Color(s): Red, pink, peach, emerald green, blue, brown, violet, black
Hardness (Moh's): 7.5
From rosy pinks to vibrant greens and blues, tourmalines can be found in a range of dazzling rainbow hues. Some even occur in a unique combination of pink in the middle and green around the outside, known as watermelon tourmalines. Tourmaline gets its name from the Sinhalese word “toramalli”, meaning “mixed gems”.
This October birthstone is one of the most popular jewelry-grade gemstones available in the market today. Rare varieties can exhibit pleochroism and cat’s eye inclusions, which make them highly valued by collectors around the world.

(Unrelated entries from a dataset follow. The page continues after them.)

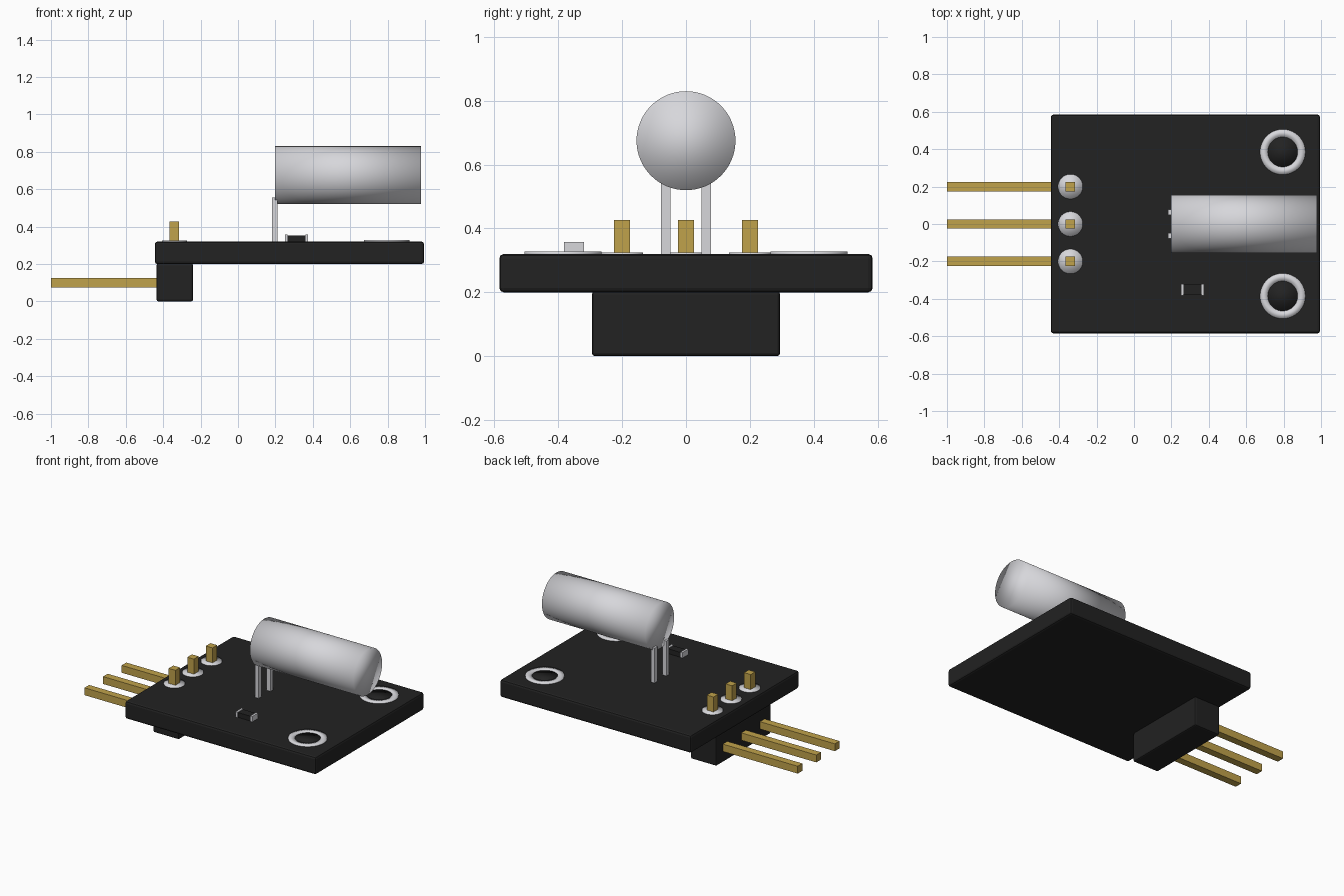
import bpy
import bmesh
from mathutils import Matrix

old = bpy.data.objects.get("Cube")
if old:
    bpy.data.objects.remove(old, do_unlink=True)


def material(name, rgb):
    m = bpy.data.materials.new(name)
    m.use_nodes = True
    m.diffuse_color = (*rgb, 1)
    bsdf = next(n for n in m.node_tree.nodes if n.type == 'BSDF_PRINCIPLED')
    bsdf.inputs["Base Color"].default_value = (*rgb, 1)
    return m


BLACK = material("matte black", (0.016, 0.016, 0.016))
GOLD = material("gold", (0.53, 0.36, 0.07))
SILVER = material("silver", (0.68, 0.68, 0.71))


def finish(name, bm, mat, smooth=False):
    bmesh.ops.recalc_face_normals(bm, faces=bm.faces[:])
    mesh = bpy.data.meshes.new(name)
    bm.to_mesh(mesh)
    bm.free()
    mesh.materials.append(mat)
    for p in mesh.polygons:
        p.use_smooth = smooth
    ob = bpy.data.objects.new(name, mesh)
    bpy.context.scene.collection.objects.link(ob)
    return ob


def box(name, x, y, z, mat, bevel=0):
    """Box from (min, max) ranges on each axis."""
    bm = bmesh.new()
    size = [r[1] - r[0] for r in (x, y, z)]
    mid = [(r[0] + r[1]) / 2 for r in (x, y, z)]
    bmesh.ops.create_cube(bm, size=1, matrix=Matrix.Translation(mid) @ Matrix.Diagonal((*size, 1)))
    ob = finish(name, bm, mat)
    if bevel:
        mod = ob.modifiers.new("soft edges", 'BEVEL')
        mod.width = bevel
        mod.segments = 2
    return ob


def cylinder(name, centre, radius, depth, mat, axis='Z'):
    bm = bmesh.new()
    turn = Matrix.Rotation(1.570796, 4, 'Y') if axis == 'X' else Matrix()
    bmesh.ops.create_cone(bm, cap_ends=True, segments=64, radius1=radius, radius2=radius,
                          depth=depth, matrix=Matrix.Translation(centre) @ turn)
    return finish(name, bm, mat, True)


def ring(name, centre, inner, outer, depth, mat):
    """Flat washer made by spinning a rectangular section."""
    bm = bmesh.new()
    h = depth / 2
    section = [bm.verts.new((r, 0, z)) for r, z in
               ((inner, -h), (outer, -h), (outer, h), (inner, h))]
    edges = [bm.edges.new((section[i], section[(i + 1) % 4])) for i in range(4)]
    bmesh.ops.spin(bm, geom=section + edges, cent=(0, 0, 0), axis=(0, 0, 1),
                   angle=6.2831853, steps=64)
    bmesh.ops.remove_doubles(bm, verts=bm.verts[:], dist=0.0005)
    bmesh.ops.translate(bm, verts=bm.verts[:], vec=centre)
    return finish(name, bm, mat, True)


# Circuit board and the header block below it
TOP = 0.32
box("circuit_board", (-0.445, 0.995), (-0.585, 0.585), (0.2, TOP), BLACK, 0.014)
box("pin_header", (-0.435, -0.24), (-0.295, 0.295), (0, 0.203), BLACK, 0.01)

# Right-angle pins with solder pads
for i, y in enumerate((0.2, 0, -0.2), 1):
    span = (y - 0.025, y + 0.025)
    box(f"pin_{i}", (-1, -0.315), span, (0.075, 0.125), GOLD)
    box(f"pin_top_{i}", (-0.365, -0.315), span, (0.075, 0.427), GOLD)
    cylinder(f"solder_pad_{i}", (-0.34, y, TOP), 0.066, 0.01, SILVER)

# Mounting holes: metal ring around a dark disc
for side, y in (("left", 0.385), ("right", -0.385)):
    ring(f"mounting_ring_{side}", (0.795, y, TOP + 0.001), 0.08, 0.121, 0.014, SILVER)
    cylinder(f"mounting_hole_{side}", (0.795, y, TOP), 0.081, 0.006, BLACK)

# Sensor can on two leads
cylinder("sensor_can", (0.588, 0, 0.675), 0.155, 0.78, SILVER, 'X')
for side, y in (("left", 0.063), ("right", -0.063)):
    box(f"sensor_lead_{side}", (0.182, 0.21), (y - 0.015, y + 0.015), (0.3, 0.557), SILVER)

# Chip resistor with metal end caps
box("resistor_body", (0.265, 0.36), (-0.378, -0.322), (0.31, 0.353), BLACK)
for side, x in (("right", 0.25), ("left", 0.36)):
    box(f"resistor_cap_{side}", (x, x + 0.015), (-0.382, -0.32), (0.31, 0.357), SILVER)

Brazil is the world’s main source of tourmalines. Others include Kenya, Madagascar, Mozambique, Afghanistan, Sri Lanka, Namibia, Russia, Tanzania, Zambia, the US, and Pakistan.
Did you know?
- The last Chinese Dowager of the Chi’ing Dynasty of China bought enormous quantities of pink tourmaline from the USA. She was laid to rest on a tourmaline pillow after her passing as a symbol of her eternal love for the gem.
- Tourmaline becomes easily electrically charged when rubbed or warmed. Dutch traders often used warmed tourmaline to draw out ashes from their pipes.